Sadly, Jozy Altidore was not one of those performers, and while the American’s shot set up Johnson’s 87th-minute strike, his failure to justify his recall to the starting line-up was alarming given that he currently remains the only alternative to the attacking axis of Wickham and Steven Fletcher.
It is surely inconceivable that Monday’s deadline will arrive without a new centre-forward moving to Wearside, but Altidore could still find himself filling a prominent role come Tuesday morning and that prospect continues to cause alarm.
All too often he failed to retain possession with his back to goal, and while there were times when he was lacking support, his £6.5m price tag continues to look like an anomaly.
The majority of this summer’s signings were much cheaper, and Poyet handed a trio of free agents their first senior start at St Andrew’s, with one of them, Costel Pantilimon, being prominently involved in the opening five minutes as he turned Paul Caddis’ skidding 25-yard strike around the post.
That proved a rare early moment of incident as Sunderland’s players in particular struggled to find their passing range before the break.
It took just 12 minutes for Poyet to become frustrated at his side’s lack of cohesion, but the decision to switch Johnson and Wickham on their respective flanks did little to increase the Black Cats’ attacking threat.
Altidore lashed a first-time volley over the crossbar shortly before the half-hour mark, while Wickham drilled over four minutes before the break, but the interval arrived without Birmingham goalkeeper Colin Doyle having been tested.
The hosts were no more threatening for large periods, although Mark Duffy enjoyed considerable joy against Billy Jones, who did not look comfortable on the left-hand side of defence as opposed to his more preferred position on the right.
Duffy’s delivery on the stroke of half-time caused problems at the heart of the Sunderland defence, and while Pantilimon did well to smother Wes Thomas’ low shot, the ball broke invitingly for Cotterill, who drilled against the base of the right-hand post.
With a little more composure, the midfielder might have scored, but the let-off failed to wake Sunderland from their slumbers and the visitors continued to toil at the start of the second half.
Altidore’s long-range effort was deflected over the crossbar shortly after the hour mark and, from the resultant corner, Wickham twice failed to force the ball home in an almighty scramble.
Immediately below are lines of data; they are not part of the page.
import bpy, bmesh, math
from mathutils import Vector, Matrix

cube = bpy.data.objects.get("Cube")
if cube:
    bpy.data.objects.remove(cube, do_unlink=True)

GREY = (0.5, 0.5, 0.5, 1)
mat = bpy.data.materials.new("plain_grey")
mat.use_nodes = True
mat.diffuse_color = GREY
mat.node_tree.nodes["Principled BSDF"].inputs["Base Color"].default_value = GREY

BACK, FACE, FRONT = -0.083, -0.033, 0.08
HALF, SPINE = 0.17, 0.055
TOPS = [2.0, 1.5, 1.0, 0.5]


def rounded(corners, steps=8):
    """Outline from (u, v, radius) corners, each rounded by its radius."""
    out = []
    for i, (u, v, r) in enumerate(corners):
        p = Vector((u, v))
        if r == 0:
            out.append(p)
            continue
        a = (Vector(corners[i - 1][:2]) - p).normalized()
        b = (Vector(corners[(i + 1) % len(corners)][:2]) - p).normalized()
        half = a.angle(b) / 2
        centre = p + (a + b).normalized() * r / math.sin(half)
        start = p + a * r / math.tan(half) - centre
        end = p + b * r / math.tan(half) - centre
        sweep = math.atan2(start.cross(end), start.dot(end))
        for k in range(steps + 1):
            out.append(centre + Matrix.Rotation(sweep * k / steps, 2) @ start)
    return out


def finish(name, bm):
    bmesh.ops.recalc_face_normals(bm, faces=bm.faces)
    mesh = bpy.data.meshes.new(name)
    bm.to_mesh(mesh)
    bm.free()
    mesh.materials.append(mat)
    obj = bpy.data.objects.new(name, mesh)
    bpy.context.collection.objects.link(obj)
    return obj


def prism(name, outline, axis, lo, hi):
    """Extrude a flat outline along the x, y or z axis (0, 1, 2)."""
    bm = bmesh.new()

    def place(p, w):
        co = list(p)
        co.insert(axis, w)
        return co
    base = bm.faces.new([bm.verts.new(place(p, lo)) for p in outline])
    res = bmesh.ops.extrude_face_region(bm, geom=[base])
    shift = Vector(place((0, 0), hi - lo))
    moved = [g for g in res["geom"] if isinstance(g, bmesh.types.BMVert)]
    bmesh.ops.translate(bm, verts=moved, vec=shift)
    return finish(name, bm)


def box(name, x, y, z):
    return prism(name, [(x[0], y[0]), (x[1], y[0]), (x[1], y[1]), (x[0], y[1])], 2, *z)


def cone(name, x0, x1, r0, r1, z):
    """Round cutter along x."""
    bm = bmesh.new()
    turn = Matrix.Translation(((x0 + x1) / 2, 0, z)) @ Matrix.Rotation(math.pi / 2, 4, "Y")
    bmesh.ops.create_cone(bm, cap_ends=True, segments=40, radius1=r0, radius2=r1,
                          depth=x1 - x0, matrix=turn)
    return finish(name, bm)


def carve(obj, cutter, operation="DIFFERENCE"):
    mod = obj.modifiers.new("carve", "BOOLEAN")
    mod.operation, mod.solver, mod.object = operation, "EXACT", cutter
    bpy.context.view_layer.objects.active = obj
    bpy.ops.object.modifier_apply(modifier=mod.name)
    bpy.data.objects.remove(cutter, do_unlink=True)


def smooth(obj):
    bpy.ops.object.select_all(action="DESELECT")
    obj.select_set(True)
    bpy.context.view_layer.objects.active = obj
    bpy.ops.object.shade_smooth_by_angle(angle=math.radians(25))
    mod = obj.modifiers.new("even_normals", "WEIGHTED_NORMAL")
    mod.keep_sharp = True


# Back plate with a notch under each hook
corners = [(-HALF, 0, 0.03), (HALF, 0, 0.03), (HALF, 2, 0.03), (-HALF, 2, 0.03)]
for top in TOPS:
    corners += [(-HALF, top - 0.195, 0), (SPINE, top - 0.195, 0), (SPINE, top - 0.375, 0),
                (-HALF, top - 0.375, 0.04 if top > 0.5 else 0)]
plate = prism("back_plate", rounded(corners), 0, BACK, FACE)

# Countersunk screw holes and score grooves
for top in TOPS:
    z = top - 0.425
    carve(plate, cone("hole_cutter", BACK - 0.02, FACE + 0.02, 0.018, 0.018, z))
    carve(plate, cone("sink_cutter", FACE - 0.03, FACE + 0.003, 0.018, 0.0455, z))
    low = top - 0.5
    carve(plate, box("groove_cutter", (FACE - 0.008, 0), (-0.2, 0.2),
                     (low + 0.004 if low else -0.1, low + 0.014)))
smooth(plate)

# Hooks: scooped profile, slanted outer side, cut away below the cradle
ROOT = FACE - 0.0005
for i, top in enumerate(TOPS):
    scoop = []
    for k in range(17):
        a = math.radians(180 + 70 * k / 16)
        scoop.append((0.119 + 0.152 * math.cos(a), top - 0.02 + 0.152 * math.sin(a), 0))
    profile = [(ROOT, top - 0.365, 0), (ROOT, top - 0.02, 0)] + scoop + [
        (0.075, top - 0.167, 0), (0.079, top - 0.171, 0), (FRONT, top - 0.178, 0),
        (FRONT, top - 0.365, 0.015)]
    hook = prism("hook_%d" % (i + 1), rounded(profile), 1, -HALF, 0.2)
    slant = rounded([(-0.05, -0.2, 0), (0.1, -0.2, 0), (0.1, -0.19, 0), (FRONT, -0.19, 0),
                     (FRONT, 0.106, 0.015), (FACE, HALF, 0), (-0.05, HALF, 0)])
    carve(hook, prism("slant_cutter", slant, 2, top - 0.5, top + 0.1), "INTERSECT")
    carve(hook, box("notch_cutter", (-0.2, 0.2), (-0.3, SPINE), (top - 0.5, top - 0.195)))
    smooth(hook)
Still, though, Sunderland had not recorded a shot on target.
That changed in the 67th minute, but while Liam Bridcutt finally forced Doyle into action with a follow-up effort from a blocked free-kick, the save was a comfortable one.
Pantilimon made a similarly routine stop to deny former Newcastle defender David Edgar shortly after, before Stephen Gleeson flashed a fierce snapshot just over the crossbar.
It felt like it was going to take a moment of magic to change things, and it duly arrived with 13 minutes left as Gomez crowned his first Sunderland start with a fantastic debut goal.
Johnson teed up the Spaniard on the left-hand corner of the penalty area, and he drilled a ferocious angled drive into the bottom right-hand corner of the net.
It was a controversial effort as, moments before the Black Cats broke, Blues boss Lee Clark was convinced the ball had gone out of play for a throw in, only for referee Darren Bond to play on.
Suddenly, Birmingham had to push for an equaliser and they were twice caught on the break as Sunderland finished with a flourish.
First, Johnson followed up to steer a first-time finish past Doyle after the goalkeeper had done well to save Altidore’s fiercely-hit effort.
Then, with two minutes left, substitute Emmanuel Giaccherini released Wickham down the left, and the striker drilled home his first goal of the season from an acute angle.